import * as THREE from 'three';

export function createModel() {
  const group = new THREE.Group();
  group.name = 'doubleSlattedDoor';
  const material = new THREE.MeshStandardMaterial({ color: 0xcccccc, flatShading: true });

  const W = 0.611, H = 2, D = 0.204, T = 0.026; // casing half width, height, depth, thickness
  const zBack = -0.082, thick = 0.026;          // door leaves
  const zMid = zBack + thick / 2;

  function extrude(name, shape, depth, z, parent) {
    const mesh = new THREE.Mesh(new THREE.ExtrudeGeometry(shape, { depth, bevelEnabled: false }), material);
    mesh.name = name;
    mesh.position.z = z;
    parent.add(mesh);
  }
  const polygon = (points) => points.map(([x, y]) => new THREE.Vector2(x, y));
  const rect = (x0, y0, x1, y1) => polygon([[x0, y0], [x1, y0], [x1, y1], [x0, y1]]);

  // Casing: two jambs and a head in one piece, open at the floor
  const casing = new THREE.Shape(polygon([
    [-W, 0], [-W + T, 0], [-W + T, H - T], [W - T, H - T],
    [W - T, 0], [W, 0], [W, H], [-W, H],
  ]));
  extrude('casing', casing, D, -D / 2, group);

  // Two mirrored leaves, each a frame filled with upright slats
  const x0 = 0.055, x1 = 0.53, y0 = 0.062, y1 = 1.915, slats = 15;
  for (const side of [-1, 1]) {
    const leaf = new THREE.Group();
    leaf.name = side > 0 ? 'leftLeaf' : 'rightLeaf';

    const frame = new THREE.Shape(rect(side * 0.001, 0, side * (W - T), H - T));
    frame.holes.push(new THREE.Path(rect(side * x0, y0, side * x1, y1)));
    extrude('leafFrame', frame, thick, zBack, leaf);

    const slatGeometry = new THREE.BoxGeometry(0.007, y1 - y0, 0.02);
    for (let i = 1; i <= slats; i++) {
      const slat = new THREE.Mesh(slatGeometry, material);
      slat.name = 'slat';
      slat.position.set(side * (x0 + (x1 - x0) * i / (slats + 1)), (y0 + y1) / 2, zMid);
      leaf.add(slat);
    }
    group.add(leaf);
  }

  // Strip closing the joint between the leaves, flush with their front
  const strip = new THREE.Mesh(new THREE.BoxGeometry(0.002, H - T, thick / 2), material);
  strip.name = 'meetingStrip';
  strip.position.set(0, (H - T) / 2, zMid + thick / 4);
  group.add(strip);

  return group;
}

-------------------------

Task item
State the count of lines in the data holding the word "slats", adding nothing to it.

Task response
4